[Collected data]
#####
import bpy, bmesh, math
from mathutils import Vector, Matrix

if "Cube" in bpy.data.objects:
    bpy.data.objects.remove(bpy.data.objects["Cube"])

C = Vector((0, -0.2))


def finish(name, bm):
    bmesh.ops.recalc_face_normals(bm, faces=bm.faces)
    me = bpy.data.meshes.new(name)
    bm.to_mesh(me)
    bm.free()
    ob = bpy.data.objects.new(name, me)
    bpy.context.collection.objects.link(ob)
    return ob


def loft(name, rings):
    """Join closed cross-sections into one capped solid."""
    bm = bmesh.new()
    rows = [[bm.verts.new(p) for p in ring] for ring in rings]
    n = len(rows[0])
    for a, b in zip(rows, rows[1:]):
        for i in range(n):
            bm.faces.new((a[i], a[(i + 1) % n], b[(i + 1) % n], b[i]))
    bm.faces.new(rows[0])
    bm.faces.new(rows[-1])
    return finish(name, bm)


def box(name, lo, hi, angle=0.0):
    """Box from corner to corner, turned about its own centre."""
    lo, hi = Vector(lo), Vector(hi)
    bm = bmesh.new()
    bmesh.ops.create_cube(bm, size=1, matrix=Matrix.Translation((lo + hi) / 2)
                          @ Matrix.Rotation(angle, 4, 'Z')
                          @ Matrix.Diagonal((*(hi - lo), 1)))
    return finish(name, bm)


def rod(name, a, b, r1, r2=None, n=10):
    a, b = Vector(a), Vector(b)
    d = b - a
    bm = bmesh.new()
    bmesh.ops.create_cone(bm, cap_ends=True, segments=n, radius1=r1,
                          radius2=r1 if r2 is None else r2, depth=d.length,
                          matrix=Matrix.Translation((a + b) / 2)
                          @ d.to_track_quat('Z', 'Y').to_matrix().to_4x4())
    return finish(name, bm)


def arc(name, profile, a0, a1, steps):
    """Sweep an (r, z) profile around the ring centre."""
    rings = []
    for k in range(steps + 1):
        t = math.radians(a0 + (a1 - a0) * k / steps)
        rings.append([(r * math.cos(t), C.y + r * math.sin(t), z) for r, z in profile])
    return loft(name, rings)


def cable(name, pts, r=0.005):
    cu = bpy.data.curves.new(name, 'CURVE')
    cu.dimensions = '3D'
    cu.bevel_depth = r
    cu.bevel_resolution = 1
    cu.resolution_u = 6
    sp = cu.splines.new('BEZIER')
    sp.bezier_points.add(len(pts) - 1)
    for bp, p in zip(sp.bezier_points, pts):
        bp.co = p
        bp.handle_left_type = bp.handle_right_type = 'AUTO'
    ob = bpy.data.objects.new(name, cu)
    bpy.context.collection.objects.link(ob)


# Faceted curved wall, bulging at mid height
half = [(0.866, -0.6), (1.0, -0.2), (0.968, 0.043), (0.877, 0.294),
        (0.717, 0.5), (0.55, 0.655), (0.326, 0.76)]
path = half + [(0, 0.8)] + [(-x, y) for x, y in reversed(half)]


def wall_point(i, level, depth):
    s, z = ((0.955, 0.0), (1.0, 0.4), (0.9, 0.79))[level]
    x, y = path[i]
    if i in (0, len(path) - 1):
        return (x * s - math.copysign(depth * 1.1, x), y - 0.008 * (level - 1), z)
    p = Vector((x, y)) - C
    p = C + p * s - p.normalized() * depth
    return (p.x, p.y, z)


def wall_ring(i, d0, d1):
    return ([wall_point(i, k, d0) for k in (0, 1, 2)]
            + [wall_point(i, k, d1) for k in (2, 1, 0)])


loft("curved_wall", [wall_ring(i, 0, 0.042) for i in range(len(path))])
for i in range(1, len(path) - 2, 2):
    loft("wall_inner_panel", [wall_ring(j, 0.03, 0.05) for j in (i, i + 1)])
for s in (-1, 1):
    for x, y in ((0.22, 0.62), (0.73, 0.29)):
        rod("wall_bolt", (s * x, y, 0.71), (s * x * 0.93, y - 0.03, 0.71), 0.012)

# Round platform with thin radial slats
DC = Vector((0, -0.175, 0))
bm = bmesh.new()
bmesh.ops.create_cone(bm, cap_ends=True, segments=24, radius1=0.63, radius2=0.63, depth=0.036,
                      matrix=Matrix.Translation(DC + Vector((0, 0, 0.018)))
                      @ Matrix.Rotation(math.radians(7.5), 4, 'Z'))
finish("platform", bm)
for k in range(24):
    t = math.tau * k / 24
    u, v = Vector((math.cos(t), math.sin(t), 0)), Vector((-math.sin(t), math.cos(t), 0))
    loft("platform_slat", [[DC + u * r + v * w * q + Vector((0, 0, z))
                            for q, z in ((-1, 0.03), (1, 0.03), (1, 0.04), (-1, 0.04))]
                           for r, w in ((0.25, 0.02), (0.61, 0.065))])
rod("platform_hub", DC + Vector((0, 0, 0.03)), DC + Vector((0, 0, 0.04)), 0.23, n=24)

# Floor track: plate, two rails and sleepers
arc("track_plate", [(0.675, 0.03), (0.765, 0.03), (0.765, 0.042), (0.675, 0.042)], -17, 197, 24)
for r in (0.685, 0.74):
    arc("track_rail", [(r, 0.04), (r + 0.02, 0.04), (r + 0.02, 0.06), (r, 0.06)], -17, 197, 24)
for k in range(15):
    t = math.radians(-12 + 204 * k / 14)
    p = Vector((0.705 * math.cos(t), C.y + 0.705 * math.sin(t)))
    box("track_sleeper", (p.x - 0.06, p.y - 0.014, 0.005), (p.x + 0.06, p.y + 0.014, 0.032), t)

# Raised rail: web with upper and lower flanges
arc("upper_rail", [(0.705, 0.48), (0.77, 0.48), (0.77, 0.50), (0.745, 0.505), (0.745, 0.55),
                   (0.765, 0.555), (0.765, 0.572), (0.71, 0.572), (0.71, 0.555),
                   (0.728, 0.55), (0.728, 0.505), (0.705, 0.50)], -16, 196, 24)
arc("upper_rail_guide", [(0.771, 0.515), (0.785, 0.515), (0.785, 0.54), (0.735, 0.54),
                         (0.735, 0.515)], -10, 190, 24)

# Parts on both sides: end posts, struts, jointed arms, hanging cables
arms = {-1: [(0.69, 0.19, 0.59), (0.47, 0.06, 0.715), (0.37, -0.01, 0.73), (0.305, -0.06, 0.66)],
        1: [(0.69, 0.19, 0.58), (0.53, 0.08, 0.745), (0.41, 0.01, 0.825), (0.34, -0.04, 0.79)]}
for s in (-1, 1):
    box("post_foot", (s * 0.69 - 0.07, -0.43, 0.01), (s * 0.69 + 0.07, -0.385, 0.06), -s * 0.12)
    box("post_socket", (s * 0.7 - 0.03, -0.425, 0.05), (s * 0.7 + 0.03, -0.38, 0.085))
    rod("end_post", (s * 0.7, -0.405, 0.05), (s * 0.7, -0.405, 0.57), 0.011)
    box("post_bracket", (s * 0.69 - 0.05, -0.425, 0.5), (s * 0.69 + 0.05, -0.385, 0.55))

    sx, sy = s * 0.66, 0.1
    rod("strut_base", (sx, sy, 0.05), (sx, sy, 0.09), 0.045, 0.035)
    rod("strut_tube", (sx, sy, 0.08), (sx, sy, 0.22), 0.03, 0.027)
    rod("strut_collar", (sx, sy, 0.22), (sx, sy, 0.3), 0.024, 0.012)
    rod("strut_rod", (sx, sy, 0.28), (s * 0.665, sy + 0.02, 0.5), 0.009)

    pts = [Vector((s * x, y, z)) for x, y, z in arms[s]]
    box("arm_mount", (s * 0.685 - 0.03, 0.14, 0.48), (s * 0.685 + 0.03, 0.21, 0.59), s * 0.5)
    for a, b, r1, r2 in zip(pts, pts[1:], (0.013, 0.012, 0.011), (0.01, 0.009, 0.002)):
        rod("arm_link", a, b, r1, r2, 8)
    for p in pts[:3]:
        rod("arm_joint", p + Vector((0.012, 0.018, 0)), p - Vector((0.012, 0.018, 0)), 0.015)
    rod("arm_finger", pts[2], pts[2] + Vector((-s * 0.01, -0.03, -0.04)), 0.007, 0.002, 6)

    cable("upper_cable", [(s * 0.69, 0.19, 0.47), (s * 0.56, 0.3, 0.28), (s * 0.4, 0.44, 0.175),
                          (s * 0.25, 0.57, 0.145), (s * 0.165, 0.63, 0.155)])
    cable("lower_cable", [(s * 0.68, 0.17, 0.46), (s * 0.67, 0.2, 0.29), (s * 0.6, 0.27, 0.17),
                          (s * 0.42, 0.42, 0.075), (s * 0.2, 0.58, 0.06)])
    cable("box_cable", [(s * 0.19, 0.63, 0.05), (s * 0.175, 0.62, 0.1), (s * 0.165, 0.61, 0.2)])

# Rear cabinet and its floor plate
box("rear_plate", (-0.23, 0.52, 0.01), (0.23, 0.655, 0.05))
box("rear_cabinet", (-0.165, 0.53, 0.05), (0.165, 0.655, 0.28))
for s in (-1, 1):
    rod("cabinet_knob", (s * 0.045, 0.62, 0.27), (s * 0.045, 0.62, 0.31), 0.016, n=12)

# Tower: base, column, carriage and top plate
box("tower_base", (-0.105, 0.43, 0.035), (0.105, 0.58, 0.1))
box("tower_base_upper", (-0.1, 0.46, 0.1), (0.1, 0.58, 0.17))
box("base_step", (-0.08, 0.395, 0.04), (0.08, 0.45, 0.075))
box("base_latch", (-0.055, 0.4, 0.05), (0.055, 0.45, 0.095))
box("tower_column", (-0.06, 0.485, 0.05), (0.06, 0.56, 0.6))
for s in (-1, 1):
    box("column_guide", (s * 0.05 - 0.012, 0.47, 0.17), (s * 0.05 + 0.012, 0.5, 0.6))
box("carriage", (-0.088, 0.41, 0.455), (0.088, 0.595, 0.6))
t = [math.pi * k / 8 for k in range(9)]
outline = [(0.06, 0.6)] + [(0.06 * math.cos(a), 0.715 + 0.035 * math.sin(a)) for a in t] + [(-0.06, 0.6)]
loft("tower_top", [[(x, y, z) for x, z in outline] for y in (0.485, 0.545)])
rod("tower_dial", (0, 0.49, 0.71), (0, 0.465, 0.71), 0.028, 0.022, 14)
#####
Your answer must be the line that contains "(0.08, 0.45, 0.075))" and every line after it to the end of the records, reproduced exactly.

Written solution:
box("base_step", (-0.08, 0.395, 0.04), (0.08, 0.45, 0.075))
box("base_latch", (-0.055, 0.4, 0.05), (0.055, 0.45, 0.095))
box("tower_column", (-0.06, 0.485, 0.05), (0.06, 0.56, 0.6))
for s in (-1, 1):
    box("column_guide", (s * 0.05 - 0.012, 0.47, 0.17), (s * 0.05 + 0.012, 0.5, 0.6))
box("carriage", (-0.088, 0.41, 0.455), (0.088, 0.595, 0.6))
t = [math.pi * k / 8 for k in range(9)]
outline = [(0.06, 0.6)] + [(0.06 * math.cos(a), 0.715 + 0.035 * math.sin(a)) for a in t] + [(-0.06, 0.6)]
loft("tower_top", [[(x, y, z) for x, z in outline] for y in (0.485, 0.545)])
rod("tower_dial", (0, 0.49, 0.71), (0, 0.465, 0.71), 0.028, 0.022, 14)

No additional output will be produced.